10/1/2012 by Brian Costin Director of Government Reform
If Crundwell is found guilty where should the seized assets go? Back to public coffers or directly to the taxpayers of Dixon? Those are questions that should be asked in the case of Rita Crundwell, the city’s former comptroller, who has been indicted on embezzling over $53 million from taxpayers of Dixon. Allegedly, Crundwell used the money to finance her world renowned quarter-horse breeding program. Crundwell’s assets, including her farm and 300+ horses, were seized by federal authorities and ordered to be auctioned off to the public. Making national news again this week, a third auction of Crundwell’s seized assets occurred. The auctions being held by the U.S. Marshals Service have, so far, netted $7.2 million. Sales include $775,000 for three-time quarter-horse world champion “Good I Will Be", $98,500 for frozen horse semen, and $800,000 for a luxury motor home. Future auctions will focus on her other assets including jewelry, vehicles and land, with one 80 acre farm worth an estimated $800,000. The U.S. Marshals Service reports “the proceeds from the upcoming sale to be made available for restitution to the city of Dixon if the government prevails in its criminal and civil actions against Crundwell.” It may be years before the money becomes available again. Luckily, the city of Dixon has already benefited from increased revenue streams no longer being diverted by public corruption. It would benefit further from any money recovered from the Crundwell case. Another option would be to directly refund the money to the taxpayers of Dixon, potentially through a property tax refund. Which begs the question... Poll #1: In public corruption cases should recovered assets be refunded to bolster government budgets, or be refunded directly back to taxpayers?

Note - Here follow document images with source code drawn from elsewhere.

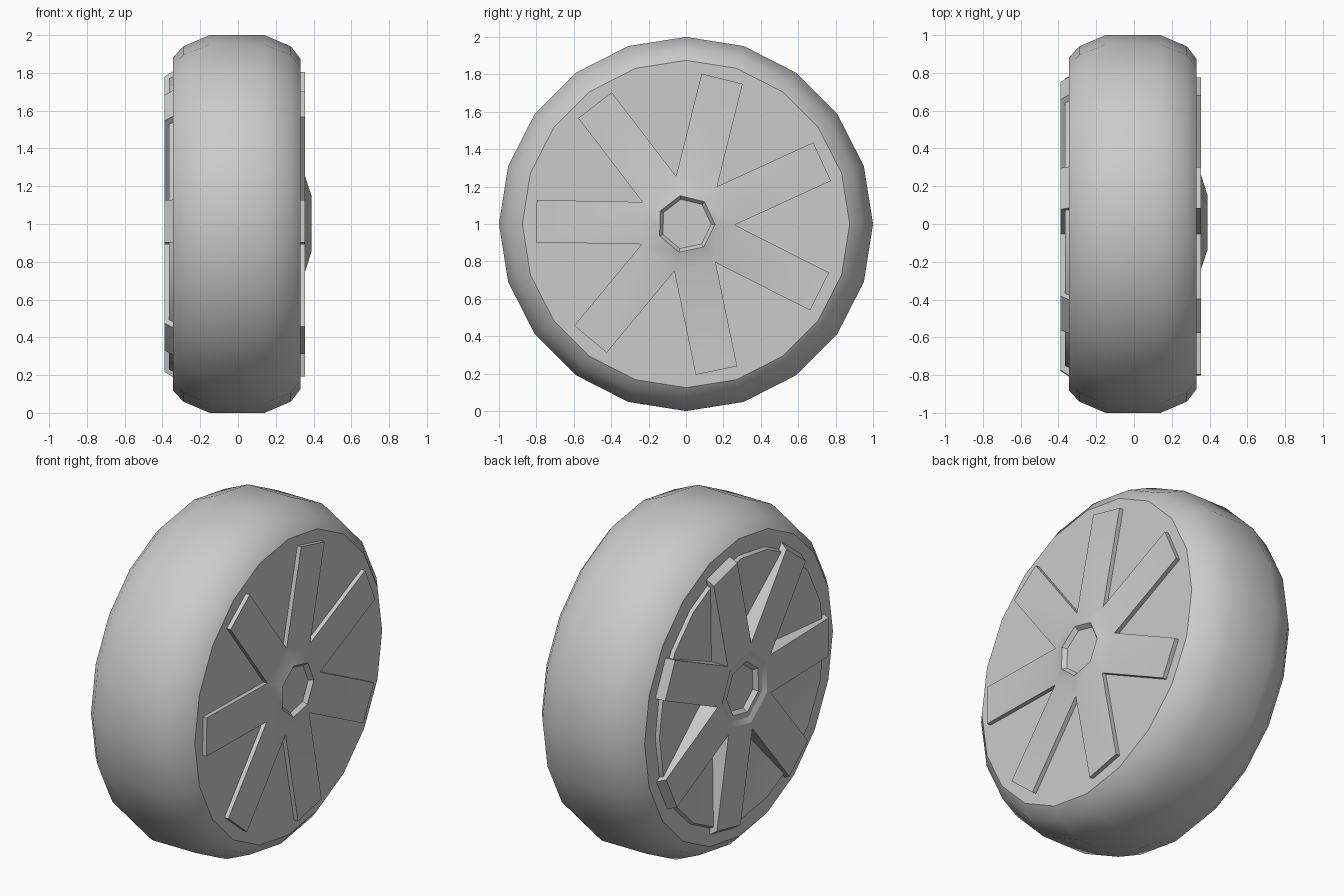
import bpy, bmesh, math

cube = bpy.data.objects.get("Cube")
if cube:
    bpy.data.objects.remove(cube, do_unlink=True)

grey = bpy.data.materials.new("light_grey")
grey.use_nodes = True
grey.diffuse_color = (0.6, 0.6, 0.6, 1)
grey.node_tree.nodes["Principled BSDF"].inputs["Base Color"].default_value = (0.6, 0.6, 0.6, 1)

ARMS = 7
STEP = math.tau / ARMS
PHASE = math.radians(-1.1)
HALF_WIDTH = 0.113
NOTCH = HALF_WIDTH / math.sin(STEP / 2)


def polar(x, r, a, side=0.0):
    """Point at radius r and angle a around the axle, shifted sideways."""
    return (x, r * math.cos(a) - side * math.sin(a),
            1 + r * math.sin(a) + side * math.cos(a))


def finish(name, bm, angle):
    bmesh.ops.recalc_face_normals(bm, faces=bm.faces)
    mesh = bpy.data.meshes.new(name)
    bm.to_mesh(mesh)
    bm.free()
    obj = bpy.data.objects.new(name, mesh)
    mesh.materials.append(grey)
    bpy.context.collection.objects.link(obj)
    bpy.ops.object.select_all(action='DESELECT')
    obj.select_set(True)
    bpy.context.view_layer.objects.active = obj
    bpy.ops.object.shade_smooth_by_angle(angle=math.radians(angle))


def ring(bm, x, r, count, phase):
    return [bm.verts.new(polar(x, r, phase + i * math.tau / count)) for i in range(count)]


def bridge(bm, a, b):
    n = len(a)
    for i in range(n):
        j = (i + 1) % n
        bm.faces.new((a[i], a[j], b[j], b[i]))


def lathe(name, profile, count, phase, angle):
    """Closed solid of revolution around the axle."""
    bm = bmesh.new()
    loops = [ring(bm, x, r, count, phase) for x, r in profile]
    for a, b in zip(loops, loops[1:]):
        bridge(bm, a, b)
    bm.faces.new(loops[0])
    bm.faces.new(loops[-1])
    finish(name, bm, angle)


def spoke_star(name, base_x, top_x, base_tip, top_tip, hub, angle):
    """Seven straight arms joined at a stepped seven-sided hub."""
    bm = bmesh.new()

    def outline(x, tip):
        loop = []
        for i in range(ARMS):
            a = PHASE + i * STEP
            loop.append(bm.verts.new(polar(x, NOTCH, a)))
            for side in (-HALF_WIDTH, HALF_WIDTH):
                loop.append(bm.verts.new(polar(x, tip, a + STEP / 2, side)))
        return loop

    base, top = outline(base_x, base_tip), outline(top_x, top_tip)
    bridge(bm, base, top)
    for i in range(ARMS):
        k = 3 * i
        bm.faces.new((top[k], top[k + 1], top[k + 2], top[(k + 3) % len(top)]))
    inner = top[::3]
    for x, r in hub:
        loop = ring(bm, x, r, ARMS, PHASE)
        bridge(bm, inner, loop)
        inner = loop
    bm.faces.new(inner)
    finish(name, bm, angle)


# Tyre and wheel disc, dished on the -x side
lathe("tyre_and_disc", [
    (-0.28, 0.15), (-0.28, 0.24), (-0.365, 0.77), (-0.345, 0.78), (-0.345, 0.88),
    (-0.29, 0.94), (-0.15, 1.0), (0.14, 1.0), (0.28, 0.94), (0.33, 0.875),
], 20, math.pi / 2, 35)

# Raised flat star with a domed, hollow hub on the +x side
spoke_star("outer_spokes", 0.32, 0.355, 0.8, 0.8,
           [(0.388, 0.155), (0.365, 0.135)], 25)

# Deep star with bevelled tips and a recessed hub on the -x side
spoke_star("inner_spokes", -0.26, -0.39, 0.86, 0.775,
           [(-0.39, 0.22), (-0.375, 0.19), (-0.375, 0.155), (-0.35, 0.135)], 25)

We’d like to hear from you and your friends. Register your vote on the Illinois Policy Institute’s Facebook page.